A C Woloszyn
Underwater welding and cutting can be carried out using either dry (hyperbaric) or wet welding techniques. As a special habitat is not required, wet welding offers the advantages of low equipment costs and versatility, in that the operations are only limited by access to the welder. Therefore, for situations where stringent mechanical properties are not essential, wet underwater welding is the preferred repair technique.
The Paton Welding Institute (PWI) has developed a new generation of wet welding and cutting techniques based on the self-shielded flux cored arc (FCAW) process. The FCAW wires have been developed specifically for operating in direct contact with water, in conjunction with a novel wire feed system. The semi-automatic wet underwater FCAW technique has been used quite widely in member countries of the former Soviet Union. Applications have included the repair of ships, pipelines and offshore structures. However, there is relatively little experience in Western Europe and the USA of the FCA process, particularly with respect to the productivity benefits linked to mechanisation of the FCAW process.
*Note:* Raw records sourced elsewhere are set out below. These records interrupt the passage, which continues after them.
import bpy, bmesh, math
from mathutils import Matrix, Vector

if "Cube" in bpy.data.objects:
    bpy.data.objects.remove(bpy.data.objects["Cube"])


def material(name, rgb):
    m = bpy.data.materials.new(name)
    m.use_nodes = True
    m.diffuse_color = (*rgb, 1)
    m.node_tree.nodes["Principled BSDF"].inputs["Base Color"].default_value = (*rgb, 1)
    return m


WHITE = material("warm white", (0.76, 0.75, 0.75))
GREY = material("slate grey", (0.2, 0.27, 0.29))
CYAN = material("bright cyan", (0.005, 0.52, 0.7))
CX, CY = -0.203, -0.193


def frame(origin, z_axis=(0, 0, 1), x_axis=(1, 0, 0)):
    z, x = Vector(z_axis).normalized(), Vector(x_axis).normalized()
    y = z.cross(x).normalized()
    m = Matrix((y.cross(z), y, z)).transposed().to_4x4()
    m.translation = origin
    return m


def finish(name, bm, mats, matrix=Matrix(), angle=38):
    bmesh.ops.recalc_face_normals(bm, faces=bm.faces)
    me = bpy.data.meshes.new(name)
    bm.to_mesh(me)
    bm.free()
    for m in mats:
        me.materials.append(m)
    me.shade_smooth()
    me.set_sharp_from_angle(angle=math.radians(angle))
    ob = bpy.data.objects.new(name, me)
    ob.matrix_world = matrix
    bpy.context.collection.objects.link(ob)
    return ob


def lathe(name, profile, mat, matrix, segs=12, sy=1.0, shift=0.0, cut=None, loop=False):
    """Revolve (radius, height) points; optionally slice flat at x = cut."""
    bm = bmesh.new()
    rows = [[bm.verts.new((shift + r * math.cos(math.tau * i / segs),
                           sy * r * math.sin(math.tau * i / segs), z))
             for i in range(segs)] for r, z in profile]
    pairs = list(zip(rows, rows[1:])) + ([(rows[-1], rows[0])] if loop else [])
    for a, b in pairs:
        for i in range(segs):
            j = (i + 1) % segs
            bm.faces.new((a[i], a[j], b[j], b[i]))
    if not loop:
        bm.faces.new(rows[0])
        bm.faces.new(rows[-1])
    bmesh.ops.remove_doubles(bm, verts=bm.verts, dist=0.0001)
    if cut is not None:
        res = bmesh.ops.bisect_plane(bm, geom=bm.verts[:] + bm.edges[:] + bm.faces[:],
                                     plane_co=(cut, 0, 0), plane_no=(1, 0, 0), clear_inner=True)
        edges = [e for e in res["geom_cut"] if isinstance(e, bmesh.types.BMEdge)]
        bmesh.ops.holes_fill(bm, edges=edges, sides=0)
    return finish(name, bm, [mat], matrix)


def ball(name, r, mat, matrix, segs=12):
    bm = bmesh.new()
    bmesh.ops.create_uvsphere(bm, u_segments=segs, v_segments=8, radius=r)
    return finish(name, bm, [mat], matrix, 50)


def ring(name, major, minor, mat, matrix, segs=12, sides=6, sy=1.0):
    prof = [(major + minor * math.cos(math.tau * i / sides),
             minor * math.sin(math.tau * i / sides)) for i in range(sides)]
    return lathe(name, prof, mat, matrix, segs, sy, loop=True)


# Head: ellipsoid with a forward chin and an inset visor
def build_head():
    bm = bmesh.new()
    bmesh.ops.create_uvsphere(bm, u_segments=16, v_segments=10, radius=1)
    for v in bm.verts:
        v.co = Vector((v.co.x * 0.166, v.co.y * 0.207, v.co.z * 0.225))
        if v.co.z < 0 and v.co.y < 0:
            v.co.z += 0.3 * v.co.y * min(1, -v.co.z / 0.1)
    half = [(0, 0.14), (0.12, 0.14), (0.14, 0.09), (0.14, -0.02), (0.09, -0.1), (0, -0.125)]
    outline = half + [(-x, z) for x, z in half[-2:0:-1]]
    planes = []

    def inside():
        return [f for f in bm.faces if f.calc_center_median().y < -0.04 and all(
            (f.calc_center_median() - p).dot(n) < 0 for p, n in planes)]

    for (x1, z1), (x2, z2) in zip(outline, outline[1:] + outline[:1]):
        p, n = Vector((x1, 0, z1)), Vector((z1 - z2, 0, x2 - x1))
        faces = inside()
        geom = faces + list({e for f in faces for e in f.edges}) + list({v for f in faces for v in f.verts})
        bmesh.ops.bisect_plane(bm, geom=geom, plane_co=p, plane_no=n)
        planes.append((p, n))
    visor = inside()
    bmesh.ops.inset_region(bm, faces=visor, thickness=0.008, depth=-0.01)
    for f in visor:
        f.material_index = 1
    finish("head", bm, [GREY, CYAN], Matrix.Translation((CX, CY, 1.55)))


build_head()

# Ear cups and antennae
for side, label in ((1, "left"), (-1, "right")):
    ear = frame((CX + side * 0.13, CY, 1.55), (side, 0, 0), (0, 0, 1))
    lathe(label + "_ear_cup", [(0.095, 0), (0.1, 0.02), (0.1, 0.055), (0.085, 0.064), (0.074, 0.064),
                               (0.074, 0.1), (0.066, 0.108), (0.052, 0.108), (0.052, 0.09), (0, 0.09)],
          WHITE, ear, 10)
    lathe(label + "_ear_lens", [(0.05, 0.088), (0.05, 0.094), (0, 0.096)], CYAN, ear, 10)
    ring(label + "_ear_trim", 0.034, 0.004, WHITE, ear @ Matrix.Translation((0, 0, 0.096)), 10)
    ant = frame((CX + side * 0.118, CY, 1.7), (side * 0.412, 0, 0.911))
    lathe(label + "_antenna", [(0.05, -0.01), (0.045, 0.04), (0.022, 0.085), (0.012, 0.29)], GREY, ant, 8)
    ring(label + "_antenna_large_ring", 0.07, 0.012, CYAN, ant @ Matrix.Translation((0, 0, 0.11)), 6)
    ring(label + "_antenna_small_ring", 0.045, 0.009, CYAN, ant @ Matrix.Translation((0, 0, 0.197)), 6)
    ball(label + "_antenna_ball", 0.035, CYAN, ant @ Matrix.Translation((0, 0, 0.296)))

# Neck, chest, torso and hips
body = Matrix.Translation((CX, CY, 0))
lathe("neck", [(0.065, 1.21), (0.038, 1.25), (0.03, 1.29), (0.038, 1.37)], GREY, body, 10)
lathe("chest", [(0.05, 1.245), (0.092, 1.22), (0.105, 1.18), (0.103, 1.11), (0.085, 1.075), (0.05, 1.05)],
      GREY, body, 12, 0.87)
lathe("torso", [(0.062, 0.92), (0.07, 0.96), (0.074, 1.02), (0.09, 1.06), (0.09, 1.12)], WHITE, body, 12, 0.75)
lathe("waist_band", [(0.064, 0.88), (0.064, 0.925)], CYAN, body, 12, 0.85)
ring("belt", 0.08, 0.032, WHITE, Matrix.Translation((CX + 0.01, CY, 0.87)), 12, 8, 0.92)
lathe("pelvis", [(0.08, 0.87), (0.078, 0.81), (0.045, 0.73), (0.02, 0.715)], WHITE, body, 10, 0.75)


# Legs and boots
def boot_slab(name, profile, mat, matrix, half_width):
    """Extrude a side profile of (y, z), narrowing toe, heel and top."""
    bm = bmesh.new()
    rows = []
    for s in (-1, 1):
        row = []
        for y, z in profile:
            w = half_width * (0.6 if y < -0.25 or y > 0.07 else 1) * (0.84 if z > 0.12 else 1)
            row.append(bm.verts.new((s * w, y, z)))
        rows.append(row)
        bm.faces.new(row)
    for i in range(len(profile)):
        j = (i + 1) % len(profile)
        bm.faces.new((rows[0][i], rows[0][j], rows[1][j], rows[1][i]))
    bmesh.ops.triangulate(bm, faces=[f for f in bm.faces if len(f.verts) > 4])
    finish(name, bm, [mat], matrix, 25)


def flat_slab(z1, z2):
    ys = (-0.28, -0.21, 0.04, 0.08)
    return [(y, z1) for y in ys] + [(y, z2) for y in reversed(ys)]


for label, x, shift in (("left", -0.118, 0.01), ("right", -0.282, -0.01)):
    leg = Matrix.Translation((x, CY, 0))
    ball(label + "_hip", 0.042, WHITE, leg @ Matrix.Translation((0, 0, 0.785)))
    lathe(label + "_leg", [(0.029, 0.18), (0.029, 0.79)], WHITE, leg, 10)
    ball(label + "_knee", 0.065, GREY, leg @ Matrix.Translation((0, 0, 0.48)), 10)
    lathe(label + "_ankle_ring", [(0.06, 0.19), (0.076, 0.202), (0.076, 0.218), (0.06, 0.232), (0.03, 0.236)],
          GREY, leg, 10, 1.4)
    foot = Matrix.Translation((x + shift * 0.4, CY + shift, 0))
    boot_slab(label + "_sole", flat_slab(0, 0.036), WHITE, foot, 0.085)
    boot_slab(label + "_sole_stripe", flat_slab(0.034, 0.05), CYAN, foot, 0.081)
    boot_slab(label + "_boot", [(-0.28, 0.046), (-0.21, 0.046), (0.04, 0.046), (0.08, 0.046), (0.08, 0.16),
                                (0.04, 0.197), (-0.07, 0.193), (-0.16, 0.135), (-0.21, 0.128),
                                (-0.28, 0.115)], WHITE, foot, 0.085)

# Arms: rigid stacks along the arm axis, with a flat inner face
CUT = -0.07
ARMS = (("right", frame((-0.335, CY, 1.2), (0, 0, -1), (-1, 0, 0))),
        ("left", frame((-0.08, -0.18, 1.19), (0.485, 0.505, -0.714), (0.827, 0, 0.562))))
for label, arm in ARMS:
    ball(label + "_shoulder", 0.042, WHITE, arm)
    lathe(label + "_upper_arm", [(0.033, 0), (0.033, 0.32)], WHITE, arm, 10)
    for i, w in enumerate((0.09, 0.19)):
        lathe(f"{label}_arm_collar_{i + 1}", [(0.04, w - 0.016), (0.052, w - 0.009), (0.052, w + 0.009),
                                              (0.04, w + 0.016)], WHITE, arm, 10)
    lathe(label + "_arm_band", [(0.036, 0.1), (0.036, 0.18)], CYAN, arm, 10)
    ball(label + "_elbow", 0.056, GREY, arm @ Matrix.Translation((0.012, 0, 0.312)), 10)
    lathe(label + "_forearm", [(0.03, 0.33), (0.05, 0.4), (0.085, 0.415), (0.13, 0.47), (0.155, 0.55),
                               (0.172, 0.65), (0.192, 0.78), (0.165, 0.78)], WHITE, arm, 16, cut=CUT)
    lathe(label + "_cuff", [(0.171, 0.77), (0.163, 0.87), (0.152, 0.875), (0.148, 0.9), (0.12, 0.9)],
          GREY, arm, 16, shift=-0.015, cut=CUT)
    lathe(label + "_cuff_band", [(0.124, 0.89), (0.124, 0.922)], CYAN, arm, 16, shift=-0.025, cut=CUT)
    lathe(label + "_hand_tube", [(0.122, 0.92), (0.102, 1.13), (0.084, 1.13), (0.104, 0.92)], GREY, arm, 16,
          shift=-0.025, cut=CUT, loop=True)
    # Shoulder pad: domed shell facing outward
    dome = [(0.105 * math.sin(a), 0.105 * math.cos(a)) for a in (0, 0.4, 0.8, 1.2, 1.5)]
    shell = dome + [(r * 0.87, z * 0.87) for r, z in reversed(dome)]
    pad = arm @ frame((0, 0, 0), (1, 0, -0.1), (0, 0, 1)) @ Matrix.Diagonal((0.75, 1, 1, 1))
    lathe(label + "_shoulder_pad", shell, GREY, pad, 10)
The primary purpose of this work was to investigate mechanised welding using the FCAW process with the view to assessing its potential application for remote operation. Given that the operating depth for manual welding (MMA or FCAW) tends to be around 50m, a mechanised system could both extend this range and eliminate the safety risks associated with manual wet welding.
- To review the equipment, operating characteristics and potential applications of the PWI (or similar) FCAW system.
- To commission a mechanised underwater wet welding system and to determine its operating characteristics.
- To assess the performance of a range of power sources and alternative consumables.